For a country that doesn’t actually boast any mountains, there are still plenty of opportunities to go skiing in Finland. With some 75 Finland ski resorts and a ski season that stretches out from October through to May, this a great place to click in and set off downhill.
Finland also has, in my opinion, some of the best snow in the world. Granted, I haven’t yet experienced the champagne conditions in Colorado in the States or the deep powder of Niseko in Japan but I have skied a lot and out time in Yllas skiing was nothing short of spectacular.
When we originally planned our trip to Lapland with kids, we didn’t plan to ski.
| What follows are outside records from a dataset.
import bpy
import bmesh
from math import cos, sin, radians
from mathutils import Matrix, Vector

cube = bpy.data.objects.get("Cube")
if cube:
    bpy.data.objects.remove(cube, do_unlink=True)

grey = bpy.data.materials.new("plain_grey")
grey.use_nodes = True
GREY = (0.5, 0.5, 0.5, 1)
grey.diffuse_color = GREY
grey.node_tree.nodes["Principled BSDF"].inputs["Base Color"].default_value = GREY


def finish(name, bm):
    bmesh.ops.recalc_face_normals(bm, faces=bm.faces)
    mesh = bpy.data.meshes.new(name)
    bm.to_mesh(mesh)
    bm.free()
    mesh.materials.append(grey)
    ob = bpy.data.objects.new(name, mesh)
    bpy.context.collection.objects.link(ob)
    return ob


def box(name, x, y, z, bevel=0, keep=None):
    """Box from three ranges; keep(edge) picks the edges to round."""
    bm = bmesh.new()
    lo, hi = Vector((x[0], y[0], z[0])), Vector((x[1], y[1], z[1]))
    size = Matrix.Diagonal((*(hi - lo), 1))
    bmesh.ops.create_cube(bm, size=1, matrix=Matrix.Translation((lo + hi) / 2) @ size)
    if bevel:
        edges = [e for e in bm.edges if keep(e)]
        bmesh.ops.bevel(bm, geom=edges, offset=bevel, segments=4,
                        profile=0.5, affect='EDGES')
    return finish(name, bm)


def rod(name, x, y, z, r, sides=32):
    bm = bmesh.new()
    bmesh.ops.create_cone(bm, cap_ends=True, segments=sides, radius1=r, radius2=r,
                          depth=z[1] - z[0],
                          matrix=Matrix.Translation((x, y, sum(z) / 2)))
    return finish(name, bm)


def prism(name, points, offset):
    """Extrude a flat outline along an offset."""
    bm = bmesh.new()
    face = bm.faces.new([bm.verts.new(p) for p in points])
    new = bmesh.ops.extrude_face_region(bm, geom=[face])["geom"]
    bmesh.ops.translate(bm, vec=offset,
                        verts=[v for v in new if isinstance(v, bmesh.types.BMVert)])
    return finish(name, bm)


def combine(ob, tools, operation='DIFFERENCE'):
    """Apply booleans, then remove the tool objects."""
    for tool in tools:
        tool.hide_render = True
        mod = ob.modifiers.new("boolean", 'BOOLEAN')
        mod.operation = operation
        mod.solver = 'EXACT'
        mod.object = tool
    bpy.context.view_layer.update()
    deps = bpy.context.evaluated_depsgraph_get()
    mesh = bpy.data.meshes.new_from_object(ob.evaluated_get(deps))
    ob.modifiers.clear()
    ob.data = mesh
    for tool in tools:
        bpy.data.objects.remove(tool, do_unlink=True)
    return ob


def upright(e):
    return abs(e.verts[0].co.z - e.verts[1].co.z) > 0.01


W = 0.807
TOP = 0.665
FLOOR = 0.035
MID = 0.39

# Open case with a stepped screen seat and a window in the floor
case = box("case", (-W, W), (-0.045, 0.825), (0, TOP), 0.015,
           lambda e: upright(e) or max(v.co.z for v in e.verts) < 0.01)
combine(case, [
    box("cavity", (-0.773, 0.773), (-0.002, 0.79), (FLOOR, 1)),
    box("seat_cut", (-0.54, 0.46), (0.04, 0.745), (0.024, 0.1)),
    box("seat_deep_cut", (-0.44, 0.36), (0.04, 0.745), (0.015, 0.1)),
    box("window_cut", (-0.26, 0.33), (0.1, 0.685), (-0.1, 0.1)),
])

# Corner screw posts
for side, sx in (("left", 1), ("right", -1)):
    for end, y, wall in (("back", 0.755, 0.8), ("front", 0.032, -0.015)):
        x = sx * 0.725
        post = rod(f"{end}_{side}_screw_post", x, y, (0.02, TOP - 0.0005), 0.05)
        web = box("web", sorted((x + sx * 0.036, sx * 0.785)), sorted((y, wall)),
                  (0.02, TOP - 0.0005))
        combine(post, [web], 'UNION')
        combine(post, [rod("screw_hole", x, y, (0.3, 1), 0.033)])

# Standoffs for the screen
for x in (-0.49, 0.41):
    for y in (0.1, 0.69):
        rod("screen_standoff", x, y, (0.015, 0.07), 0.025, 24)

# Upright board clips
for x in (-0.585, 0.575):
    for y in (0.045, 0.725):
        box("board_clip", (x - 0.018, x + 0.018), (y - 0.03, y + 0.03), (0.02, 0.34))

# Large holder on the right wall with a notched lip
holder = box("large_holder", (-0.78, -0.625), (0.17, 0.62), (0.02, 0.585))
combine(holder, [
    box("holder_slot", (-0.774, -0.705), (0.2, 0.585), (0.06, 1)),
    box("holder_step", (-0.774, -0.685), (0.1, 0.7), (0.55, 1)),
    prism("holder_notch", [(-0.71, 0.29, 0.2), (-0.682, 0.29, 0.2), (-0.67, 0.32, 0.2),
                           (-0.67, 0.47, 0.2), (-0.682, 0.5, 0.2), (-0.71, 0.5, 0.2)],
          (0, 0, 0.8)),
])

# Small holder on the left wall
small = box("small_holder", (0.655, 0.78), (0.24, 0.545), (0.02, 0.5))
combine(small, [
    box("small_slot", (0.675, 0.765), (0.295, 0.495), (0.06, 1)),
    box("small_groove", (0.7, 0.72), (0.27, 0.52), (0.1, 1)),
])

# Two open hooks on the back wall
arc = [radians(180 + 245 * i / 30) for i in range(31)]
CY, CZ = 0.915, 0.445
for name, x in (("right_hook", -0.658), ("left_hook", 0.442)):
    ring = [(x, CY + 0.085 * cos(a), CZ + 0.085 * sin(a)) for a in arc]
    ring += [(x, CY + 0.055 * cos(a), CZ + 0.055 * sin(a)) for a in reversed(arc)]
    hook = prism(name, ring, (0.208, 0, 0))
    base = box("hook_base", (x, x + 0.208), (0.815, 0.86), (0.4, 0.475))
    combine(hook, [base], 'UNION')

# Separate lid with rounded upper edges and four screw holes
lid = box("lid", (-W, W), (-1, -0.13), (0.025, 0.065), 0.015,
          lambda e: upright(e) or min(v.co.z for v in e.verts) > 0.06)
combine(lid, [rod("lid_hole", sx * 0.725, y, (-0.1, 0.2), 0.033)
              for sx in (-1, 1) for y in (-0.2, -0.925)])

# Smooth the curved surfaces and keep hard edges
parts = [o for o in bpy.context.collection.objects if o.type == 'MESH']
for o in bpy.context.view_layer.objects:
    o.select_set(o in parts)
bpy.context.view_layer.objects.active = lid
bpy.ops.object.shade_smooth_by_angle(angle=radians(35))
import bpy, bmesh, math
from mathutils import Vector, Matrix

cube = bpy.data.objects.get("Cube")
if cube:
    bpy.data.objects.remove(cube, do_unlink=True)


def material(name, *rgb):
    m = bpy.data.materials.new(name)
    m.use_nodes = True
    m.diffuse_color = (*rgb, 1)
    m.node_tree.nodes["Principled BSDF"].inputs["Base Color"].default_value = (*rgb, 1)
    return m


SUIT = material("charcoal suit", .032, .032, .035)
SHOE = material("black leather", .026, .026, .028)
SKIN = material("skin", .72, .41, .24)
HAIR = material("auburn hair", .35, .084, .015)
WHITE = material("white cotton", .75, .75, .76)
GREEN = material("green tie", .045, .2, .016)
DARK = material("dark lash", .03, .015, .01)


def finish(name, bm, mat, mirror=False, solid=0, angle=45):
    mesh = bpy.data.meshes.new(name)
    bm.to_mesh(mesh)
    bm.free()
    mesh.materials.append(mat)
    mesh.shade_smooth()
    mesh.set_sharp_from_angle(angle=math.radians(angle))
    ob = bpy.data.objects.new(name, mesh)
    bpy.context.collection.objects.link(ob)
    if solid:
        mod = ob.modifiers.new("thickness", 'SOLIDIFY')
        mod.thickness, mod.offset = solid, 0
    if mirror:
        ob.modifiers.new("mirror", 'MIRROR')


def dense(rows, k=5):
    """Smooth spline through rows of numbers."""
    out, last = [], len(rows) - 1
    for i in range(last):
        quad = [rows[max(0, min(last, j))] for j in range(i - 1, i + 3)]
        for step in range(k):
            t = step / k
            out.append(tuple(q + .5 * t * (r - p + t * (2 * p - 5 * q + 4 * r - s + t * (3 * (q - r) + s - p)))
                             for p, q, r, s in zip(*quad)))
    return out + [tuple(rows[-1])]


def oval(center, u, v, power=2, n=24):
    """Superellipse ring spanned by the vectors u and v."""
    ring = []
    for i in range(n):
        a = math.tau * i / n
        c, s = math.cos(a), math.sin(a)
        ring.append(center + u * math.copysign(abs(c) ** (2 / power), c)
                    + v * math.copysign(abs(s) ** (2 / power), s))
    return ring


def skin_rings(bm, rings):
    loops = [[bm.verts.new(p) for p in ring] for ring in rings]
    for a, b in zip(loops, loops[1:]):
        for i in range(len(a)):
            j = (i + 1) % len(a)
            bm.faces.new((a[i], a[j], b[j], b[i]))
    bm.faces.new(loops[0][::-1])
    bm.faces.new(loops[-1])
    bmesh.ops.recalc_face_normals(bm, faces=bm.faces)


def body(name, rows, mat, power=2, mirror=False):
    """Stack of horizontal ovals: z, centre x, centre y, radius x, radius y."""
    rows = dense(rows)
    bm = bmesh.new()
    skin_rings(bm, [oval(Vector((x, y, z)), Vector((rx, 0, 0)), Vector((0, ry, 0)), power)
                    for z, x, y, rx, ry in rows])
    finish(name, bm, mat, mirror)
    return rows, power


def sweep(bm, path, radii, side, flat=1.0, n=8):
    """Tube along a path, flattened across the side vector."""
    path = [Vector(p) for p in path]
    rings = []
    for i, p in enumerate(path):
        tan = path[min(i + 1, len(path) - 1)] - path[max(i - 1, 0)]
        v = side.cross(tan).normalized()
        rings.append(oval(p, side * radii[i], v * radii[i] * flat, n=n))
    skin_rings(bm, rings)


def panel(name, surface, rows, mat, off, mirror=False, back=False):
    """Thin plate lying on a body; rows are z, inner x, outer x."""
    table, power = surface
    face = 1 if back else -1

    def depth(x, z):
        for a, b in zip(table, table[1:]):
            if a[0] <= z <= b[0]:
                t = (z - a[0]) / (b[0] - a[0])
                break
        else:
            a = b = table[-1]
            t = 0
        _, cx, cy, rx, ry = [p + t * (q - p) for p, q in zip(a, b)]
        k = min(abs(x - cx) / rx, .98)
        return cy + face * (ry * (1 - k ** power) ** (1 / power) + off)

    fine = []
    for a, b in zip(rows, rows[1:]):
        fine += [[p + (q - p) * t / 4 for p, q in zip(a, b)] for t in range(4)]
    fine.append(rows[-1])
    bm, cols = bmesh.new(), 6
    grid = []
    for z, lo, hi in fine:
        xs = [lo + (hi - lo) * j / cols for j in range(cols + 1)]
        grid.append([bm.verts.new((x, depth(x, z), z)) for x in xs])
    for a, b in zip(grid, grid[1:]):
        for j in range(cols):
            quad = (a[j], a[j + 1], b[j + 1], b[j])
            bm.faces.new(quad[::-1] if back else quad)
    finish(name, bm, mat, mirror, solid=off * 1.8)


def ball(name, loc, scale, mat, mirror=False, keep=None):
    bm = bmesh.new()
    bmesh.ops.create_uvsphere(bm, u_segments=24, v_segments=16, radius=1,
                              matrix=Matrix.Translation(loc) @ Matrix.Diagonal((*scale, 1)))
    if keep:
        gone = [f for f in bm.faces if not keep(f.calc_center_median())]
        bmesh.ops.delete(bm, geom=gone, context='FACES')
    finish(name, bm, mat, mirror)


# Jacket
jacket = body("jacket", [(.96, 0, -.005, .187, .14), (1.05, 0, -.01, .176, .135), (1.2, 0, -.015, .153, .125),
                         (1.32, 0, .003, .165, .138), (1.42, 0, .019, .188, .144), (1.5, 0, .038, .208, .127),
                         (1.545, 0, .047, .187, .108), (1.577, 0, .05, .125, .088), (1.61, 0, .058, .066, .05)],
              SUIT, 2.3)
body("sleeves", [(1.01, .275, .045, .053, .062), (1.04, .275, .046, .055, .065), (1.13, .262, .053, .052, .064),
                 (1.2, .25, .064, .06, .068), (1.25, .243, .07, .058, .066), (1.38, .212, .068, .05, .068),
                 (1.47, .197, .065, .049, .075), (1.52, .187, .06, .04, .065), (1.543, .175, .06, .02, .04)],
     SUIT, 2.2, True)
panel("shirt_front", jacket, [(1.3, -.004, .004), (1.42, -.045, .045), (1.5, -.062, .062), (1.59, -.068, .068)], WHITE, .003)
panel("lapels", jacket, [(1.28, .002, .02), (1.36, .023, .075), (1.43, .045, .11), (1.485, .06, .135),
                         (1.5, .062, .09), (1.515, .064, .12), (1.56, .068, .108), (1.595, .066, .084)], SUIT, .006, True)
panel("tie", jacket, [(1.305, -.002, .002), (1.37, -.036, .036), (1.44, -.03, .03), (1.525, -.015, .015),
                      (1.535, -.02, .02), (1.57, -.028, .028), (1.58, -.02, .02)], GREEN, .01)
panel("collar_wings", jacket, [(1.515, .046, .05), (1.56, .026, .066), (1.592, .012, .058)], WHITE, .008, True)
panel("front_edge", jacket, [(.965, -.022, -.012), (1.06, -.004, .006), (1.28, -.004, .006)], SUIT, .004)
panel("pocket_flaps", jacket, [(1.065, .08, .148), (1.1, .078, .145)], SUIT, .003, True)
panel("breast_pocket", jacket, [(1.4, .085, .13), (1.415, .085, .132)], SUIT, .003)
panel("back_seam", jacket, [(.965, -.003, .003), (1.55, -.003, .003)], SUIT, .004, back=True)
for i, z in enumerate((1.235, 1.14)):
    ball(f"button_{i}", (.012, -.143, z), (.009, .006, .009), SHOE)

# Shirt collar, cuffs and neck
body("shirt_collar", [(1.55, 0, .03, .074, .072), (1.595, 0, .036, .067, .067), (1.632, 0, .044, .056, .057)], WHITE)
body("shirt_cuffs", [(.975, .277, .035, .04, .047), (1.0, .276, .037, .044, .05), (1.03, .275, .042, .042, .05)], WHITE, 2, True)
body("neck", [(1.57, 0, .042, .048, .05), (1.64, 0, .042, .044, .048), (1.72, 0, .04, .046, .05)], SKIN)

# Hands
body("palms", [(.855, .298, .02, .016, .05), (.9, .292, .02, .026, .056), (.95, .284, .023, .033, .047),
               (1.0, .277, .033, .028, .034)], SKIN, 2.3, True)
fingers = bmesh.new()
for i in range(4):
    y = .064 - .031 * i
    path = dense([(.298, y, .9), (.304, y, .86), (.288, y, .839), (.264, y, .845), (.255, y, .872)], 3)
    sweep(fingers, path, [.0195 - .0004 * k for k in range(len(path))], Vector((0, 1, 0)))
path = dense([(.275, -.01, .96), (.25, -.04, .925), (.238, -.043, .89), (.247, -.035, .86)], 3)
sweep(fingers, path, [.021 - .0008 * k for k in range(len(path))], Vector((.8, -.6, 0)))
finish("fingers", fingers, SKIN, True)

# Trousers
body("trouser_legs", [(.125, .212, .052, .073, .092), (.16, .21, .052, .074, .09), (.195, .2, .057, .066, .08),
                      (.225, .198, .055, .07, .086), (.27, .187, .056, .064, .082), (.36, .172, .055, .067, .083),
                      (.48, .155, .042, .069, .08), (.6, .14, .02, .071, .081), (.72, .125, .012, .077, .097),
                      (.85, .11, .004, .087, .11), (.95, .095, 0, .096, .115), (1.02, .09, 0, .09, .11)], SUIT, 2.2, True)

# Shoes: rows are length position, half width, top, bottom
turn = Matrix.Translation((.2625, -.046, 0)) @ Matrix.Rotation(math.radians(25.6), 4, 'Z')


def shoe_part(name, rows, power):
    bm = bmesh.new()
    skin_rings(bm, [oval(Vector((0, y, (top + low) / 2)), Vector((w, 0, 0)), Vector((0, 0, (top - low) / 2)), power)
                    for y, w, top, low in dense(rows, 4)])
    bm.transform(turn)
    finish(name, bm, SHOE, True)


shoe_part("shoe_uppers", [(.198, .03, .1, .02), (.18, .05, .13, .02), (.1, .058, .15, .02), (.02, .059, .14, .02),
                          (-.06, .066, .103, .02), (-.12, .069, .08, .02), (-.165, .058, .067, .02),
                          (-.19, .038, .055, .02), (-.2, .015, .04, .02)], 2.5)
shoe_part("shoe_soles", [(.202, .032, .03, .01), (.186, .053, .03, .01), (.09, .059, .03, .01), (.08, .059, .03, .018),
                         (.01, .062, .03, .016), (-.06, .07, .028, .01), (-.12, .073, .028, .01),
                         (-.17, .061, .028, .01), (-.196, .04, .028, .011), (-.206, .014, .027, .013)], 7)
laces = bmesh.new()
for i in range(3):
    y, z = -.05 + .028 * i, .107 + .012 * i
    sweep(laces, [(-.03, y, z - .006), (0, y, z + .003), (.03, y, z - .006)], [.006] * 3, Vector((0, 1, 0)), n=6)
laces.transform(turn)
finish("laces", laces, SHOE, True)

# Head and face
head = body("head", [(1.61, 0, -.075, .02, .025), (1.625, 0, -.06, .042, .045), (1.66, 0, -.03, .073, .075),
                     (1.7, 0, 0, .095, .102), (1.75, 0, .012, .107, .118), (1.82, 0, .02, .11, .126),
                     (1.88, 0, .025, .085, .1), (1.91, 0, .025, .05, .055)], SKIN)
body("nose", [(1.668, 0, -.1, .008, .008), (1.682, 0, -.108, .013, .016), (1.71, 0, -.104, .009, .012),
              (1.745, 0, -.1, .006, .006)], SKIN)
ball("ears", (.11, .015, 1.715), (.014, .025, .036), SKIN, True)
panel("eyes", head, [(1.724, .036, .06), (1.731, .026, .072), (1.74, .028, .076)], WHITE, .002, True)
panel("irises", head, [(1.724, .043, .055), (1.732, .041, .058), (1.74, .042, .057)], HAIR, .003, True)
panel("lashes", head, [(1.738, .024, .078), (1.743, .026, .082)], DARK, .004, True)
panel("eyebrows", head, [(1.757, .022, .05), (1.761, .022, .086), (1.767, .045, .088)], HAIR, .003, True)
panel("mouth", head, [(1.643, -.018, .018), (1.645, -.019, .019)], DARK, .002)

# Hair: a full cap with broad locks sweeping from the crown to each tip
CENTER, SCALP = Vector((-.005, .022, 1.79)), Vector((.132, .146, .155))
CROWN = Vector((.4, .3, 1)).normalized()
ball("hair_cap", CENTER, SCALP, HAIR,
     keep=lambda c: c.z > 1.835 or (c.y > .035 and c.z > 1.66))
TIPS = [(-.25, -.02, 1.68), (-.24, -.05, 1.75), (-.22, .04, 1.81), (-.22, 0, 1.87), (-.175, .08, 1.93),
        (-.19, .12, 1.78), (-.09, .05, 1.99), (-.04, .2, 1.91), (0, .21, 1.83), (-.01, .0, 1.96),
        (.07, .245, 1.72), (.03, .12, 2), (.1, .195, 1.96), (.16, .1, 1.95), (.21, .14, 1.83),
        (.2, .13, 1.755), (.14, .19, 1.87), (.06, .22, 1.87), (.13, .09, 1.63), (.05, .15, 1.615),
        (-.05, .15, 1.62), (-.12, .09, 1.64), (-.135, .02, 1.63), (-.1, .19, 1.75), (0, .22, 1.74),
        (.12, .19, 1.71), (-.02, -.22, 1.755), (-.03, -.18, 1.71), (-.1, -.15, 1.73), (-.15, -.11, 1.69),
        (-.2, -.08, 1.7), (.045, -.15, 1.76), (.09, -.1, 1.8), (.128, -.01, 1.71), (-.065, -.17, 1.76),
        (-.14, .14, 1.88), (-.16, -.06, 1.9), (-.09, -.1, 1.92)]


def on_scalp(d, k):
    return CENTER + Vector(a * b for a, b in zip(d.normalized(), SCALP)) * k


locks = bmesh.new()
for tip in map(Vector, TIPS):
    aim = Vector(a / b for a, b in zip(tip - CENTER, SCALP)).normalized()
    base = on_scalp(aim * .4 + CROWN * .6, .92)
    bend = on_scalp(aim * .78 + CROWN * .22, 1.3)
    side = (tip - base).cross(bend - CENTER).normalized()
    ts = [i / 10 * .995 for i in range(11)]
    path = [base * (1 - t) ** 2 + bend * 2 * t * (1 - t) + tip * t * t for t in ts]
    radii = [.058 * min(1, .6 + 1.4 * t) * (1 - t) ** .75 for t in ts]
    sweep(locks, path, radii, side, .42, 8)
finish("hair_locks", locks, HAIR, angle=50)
Not because we didn’t want to but because we didn’t know what we would do with our three-year-old non skier. When we arrived in Ylläs however, and saw the sublime snow conditions, the pristine slopes and the lack of crowds, we knew we couldn’t leave Ylläs ski resort without having skied a few runs.
So, we found a friendly babysitter (serendipitously called Katja!) and got ready to ski. For those families visiting during high season (we were there at the beginning of the ski season), there are childcare facilities available – see here for more details.
This guide has more information on visiting Finland with kids.
The fells of Finnish Lapland form the country’s main ski area and the four biggest resorts are Levi, Pyhä-Luosto, Ruka and Ylläs. Of these four, the Ylläs (pronounced “U-las”) is the country’s largest ski area home to 55km of snowy pistes, including the longest slope in Finland.
Both Ylläsjärvi and Äkäslompolo are authentic Finnish villages peppered with wooden cabins, small local businesses and reindeer! We stayed at the traditional log cabin, Yllashilla, in Äkäslompolo during our time in Lapland. The slopes are a short ski bus ride away from the village centres. If driving, there are parking areas near the bottom of the ski lifts.
If you’re interested in telemark skiing – or cross-country skiing – then I recommend contacting Sisu Outdoor. They offer cross country ski hire and can give lessons and offer guiding services.
During peak season you can buy a ski pass and ski the whole of the Ylläs fell. Some of the lifts weren’t open when we visited in December, however so we stuck to the Sport Resort Ylläs on the Äkäslompolo side. This worked out well because this is the resort that has a gondola. And, when it’s -18C outside, you will be thankful for the gondola in between runs! Both resorts offer ski rental services, ski schools, restaurants and more.
Skiing in Finland
Skiing in Finland is very different to skiing somewhere like the Alps. The resorts are small and the terrain is not particularly challenging, particularly if you’re an experienced skier. What it does offer, however, is the most incredible snow and virtually empty slopes.
We visited in mid-December, during polar night, when the sun never quite rises above the horizon. This means that there are only a few hours of light per day. Some of the slopes are floodlit so you can continue skiing even when it’s dark. This is a great time of year to spot the northern lights.
Peak season is February, however, even then the ski resorts in Finland never get crowded like they do in European resorts.
Skiing in Finland with kids
Sport Resort Ylläs was perfect for my two older children (aged 10 and 8 at the time). They are confident skiers and the terrain and runs were perfect for them.
Sport Resort Ylläs is also a great place to learn to ski and there are private and group ski school lessons available. The lack of crowds means its ideal for beginners. There are two “magic carpet” lifts for novice skiers, which you don’t need a ski pass for (children under six ride free on all lifts). When they get tired of going up and down the magic carpet, there’s a small sledding hill and playground next door.
For boarders and freestyle skiers, there are also four snow parks to suit all abilities. The Mountain Dew Junior Park is more suitable for beginners to the Mountain Dew Pro Park.
Yllas ski hire
In front of the slopes is the Y1 Service Ski Centre where you can hire equipment, buy lift passes and organise ski school lessons. There are also a handful of cafes and restaurants here. There’s a cafe at the top of the Gondola, which looks more like a frozen Hobbit in winter!
I can honestly say that the few hours we had skiing on the slopes of Ylläs were some of the best I have ever enjoyed. If you love that feeling of flying down a mountain, carving into freshly fallen snow then make sure you book your ski holiday to Finland soon.